Every line in the entries that holds "body" should be identified and copied.

Data supplied:
--------

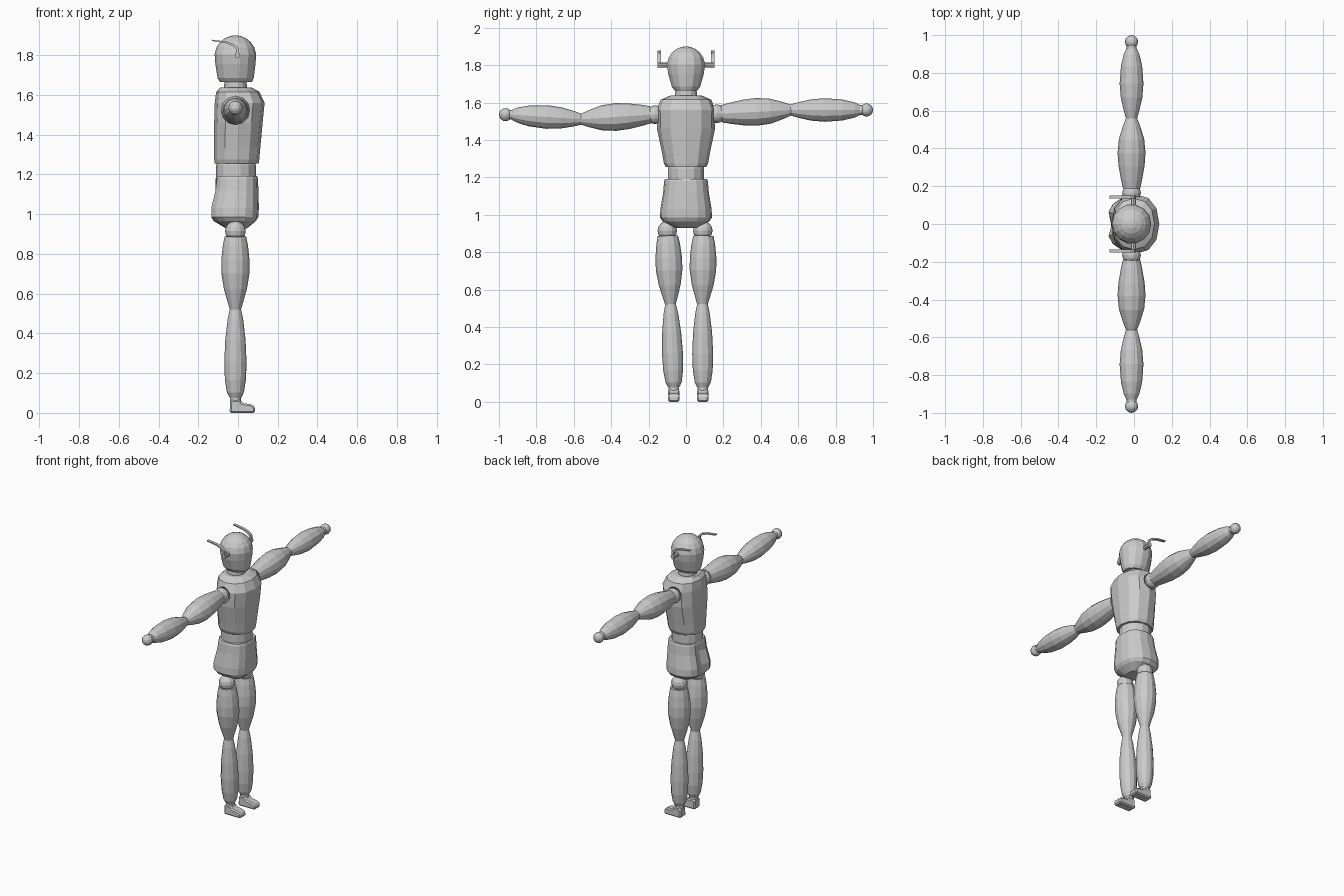
import bpy, bmesh, math
from mathutils import Vector

if "Cube" in bpy.data.objects:
    bpy.data.objects.remove(bpy.data.objects["Cube"])


def sgn_pow(v, p):
    return math.copysign(abs(v) ** p, v)


def make(name, bm):
    bmesh.ops.recalc_face_normals(bm, faces=bm.faces[:])
    me = bpy.data.meshes.new(name)
    bm.to_mesh(me)
    bm.free()
    ob = bpy.data.objects.new(name, me)
    bpy.context.collection.objects.link(ob)
    return ob


def skin(name, loops):
    """Bridge successive point loops and cap both ends."""
    bm = bmesh.new()
    rows = [[bm.verts.new(p) for p in loop] for loop in loops]
    n = len(rows[0])
    for a, b in zip(rows, rows[1:]):
        for i in range(n):
            j = (i + 1) % n
            bm.faces.new((a[i], a[j], b[j], b[i]))
    bm.faces.new(rows[0][::-1])
    bm.faces.new(rows[-1])
    return make(name, bm)


def body(name, rings, n=12, power=0.9, crease=0.0):
    """Rings of (z, x back, x front, half width y); crease dents the back centre."""
    loops = []
    for k, (z, xb, xf, hy) in enumerate(rings):
        loop = []
        for i in range(n):
            a = 2 * math.pi * i / n
            x = (xb + xf) / 2 + (xf - xb) / 2 * sgn_pow(math.cos(a), power)
            if crease and i == n // 2 and 2 <= k < len(rings) - 2:
                x += crease
            loop.append((x, hy * sgn_pow(math.sin(a), power), z))
        loops.append(loop)
    return skin(name, loops)


def limb(name, p, q, profile, n=12):
    """Round limb from p to q, profile of (fraction, radius)."""
    p, q = Vector(p), Vector(q)
    rot = (q - p).to_track_quat('Z', 'Y')
    loops = []
    for t, r in profile:
        c = p.lerp(q, t)
        loops.append([c + rot @ Vector((r * math.cos(2 * math.pi * i / n),
                                        r * math.sin(2 * math.pi * i / n), 0))
                      for i in range(n)])
    return skin(name, loops)


def ball(name, c, r):
    bm = bmesh.new()
    bmesh.ops.create_uvsphere(bm, u_segments=12, v_segments=8, radius=r)
    bmesh.ops.translate(bm, verts=bm.verts[:], vec=c)
    return make(name, bm)


def extrude_side(name, pts, y, width):
    """Side outline (x, z) extruded across y."""
    return skin(name, [[(x, y - width / 2, z) for x, z in pts],
                       [(x, y + width / 2, z) for x, z in pts]])


CX = -0.013

# Head, neck and torso
head = [(1.664, -0.09, 0.07, 0.062), (1.685, -0.103, 0.079, 0.078),
        (1.755, -0.114, 0.088, 0.098)]
for d in (5, 25, 43, 60, 76, 88):
    a = math.radians(d)
    r = 0.105 * math.cos(a)
    head.append((1.795 + 0.105 * math.sin(a), CX - r, CX + r, r))
body("head", head, 14, 1.0)
body("neck", [(1.62, -0.072, 0.046, 0.062), (1.67, -0.068, 0.043, 0.058)], 14, 1.0)
chest = body("chest", [(1.255, -0.117, 0.104, 0.108), (1.275, -0.12, 0.107, 0.118),
                       (1.33, -0.12, 0.112, 0.128), (1.46, -0.12, 0.124, 0.155),
                       (1.56, -0.117, 0.134, 0.157), (1.615, -0.11, 0.108, 0.135),
                       (1.637, -0.09, 0.07, 0.085)])
body("waist", [(1.17, -0.11, 0.09, 0.1), (1.2, -0.11, 0.09, 0.1),
               (1.245, -0.11, 0.09, 0.1), (1.27, -0.105, 0.085, 0.095)], 14, 1.0)
body("pelvis", [(1.192, -0.108, 0.096, 0.112), (1.18, -0.112, 0.1, 0.117),
                (1.12, -0.12, 0.103, 0.122), (1.03, -0.142, 0.105, 0.137),
                (0.985, -0.142, 0.102, 0.139), (0.965, -0.122, 0.09, 0.125),
                (0.928, -0.06, 0.045, 0.06)], 16, 0.8, 0.025)

for side, s in (("left", 1), ("right", -1)):
    # Ear peg and swept-back antenna
    limb(side + "_ear_peg", (-0.003, 0.09 * s, 1.8), (-0.003, 0.152 * s, 1.8),
         [(0, 0.014), (1, 0.014)], 8)
    extrude_side(side + "_antenna",
                 [(-0.014, 1.79), (0.003, 1.785), (0.006, 1.82), (0, 1.84),
                  (-0.02, 1.856), (-0.06, 1.869), (-0.13, 1.878), (-0.13, 1.871),
                  (-0.06, 1.86), (-0.025, 1.845), (-0.01, 1.83), (-0.007, 1.815)],
                 0.143 * s, 0.018)

    # Shoulder socket cut into the chest
    zs, ze, zw = (1.54, 1.57, 1.56) if s > 0 else (1.535, 1.51, 1.535)
    cutter = ball(side + "_socket_cutter", (CX, 0.175 * s, zs), 0.062)
    cutter.hide_render = True
    cutter.hide_viewport = True
    mod = chest.modifiers.new(side + "_socket", 'BOOLEAN')
    mod.operation = 'DIFFERENCE'
    mod.object = cutter
    mod.solver = 'EXACT'

    # Arm
    zm = -0.01 if s > 0 else 0.0
    ball(side + "_shoulder", (CX, 0.165 * s, zs), 0.05)
    limb(side + "_upper_arm", (CX, 0.19 * s, zs), (CX, 0.562 * s, ze + zm),
         [(0, 0.046), (0.12, 0.056), (0.32, 0.069), (0.5, 0.074), (0.7, 0.067),
          (0.88, 0.046), (1, 0.029)])
    limb(side + "_forearm", (CX, 0.558 * s, ze + zm), (CX, 0.93 * s, zw),
         [(0, 0.029), (0.12, 0.042), (0.3, 0.057), (0.5, 0.063), (0.75, 0.056),
          (0.92, 0.041), (1, 0.027)])
    limb(side + "_wrist", (CX, 0.92 * s, zw), (CX, 0.95 * s, zw), [(0, 0.026), (1, 0.026)])
    ball(side + "_hand", (CX, 0.965 * s, zw), 0.035)

    # Leg
    yh, yk, yf = (0.09, 0.088, 0.09) if s > 0 else (-0.1, -0.083, -0.065)
    ball(side + "_hip", (CX, yh, 0.915), 0.052)
    limb(side + "_thigh", (CX, yh + 0.003, 0.888), (CX, yk, 0.52),
         [(0, 0.054), (0.12, 0.063), (0.32, 0.071), (0.5, 0.071), (0.72, 0.058),
          (0.9, 0.039), (1, 0.028)])
    limb(side + "_shin", (CX, yk, 0.525), (CX, yf, 0.077),
         [(0, 0.028), (0.12, 0.039), (0.35, 0.051), (0.6, 0.056), (0.8, 0.053),
          (0.94, 0.043), (1, 0.03)])
    limb(side + "_ankle", (CX, yf, 0.05), (CX, yf, 0.09), [(0, 0.028), (1, 0.028)])
    foot = extrude_side(side + "_foot",
                        [(-0.042, 0), (0.085, 0), (0.085, 0.032), (0.065, 0.043),
                         (0.02, 0.05), (0.014, 0.066), (-0.04, 0.066)], yf, 0.062)
    bev = foot.modifiers.new("soft_edges", 'BEVEL')
    bev.width = 0.008
    bev.segments = 1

--------

Written reply:
def body(name, rings, n=12, power=0.9, crease=0.0):
body("head", head, 14, 1.0)
body("neck", [(1.62, -0.072, 0.046, 0.062), (1.67, -0.068, 0.043, 0.058)], 14, 1.0)
chest = body("chest", [(1.255, -0.117, 0.104, 0.108), (1.275, -0.12, 0.107, 0.118),
body("waist", [(1.17, -0.11, 0.09, 0.1), (1.2, -0.11, 0.09, 0.1),
body("pelvis", [(1.192, -0.108, 0.096, 0.112), (1.18, -0.112, 0.1, 0.117),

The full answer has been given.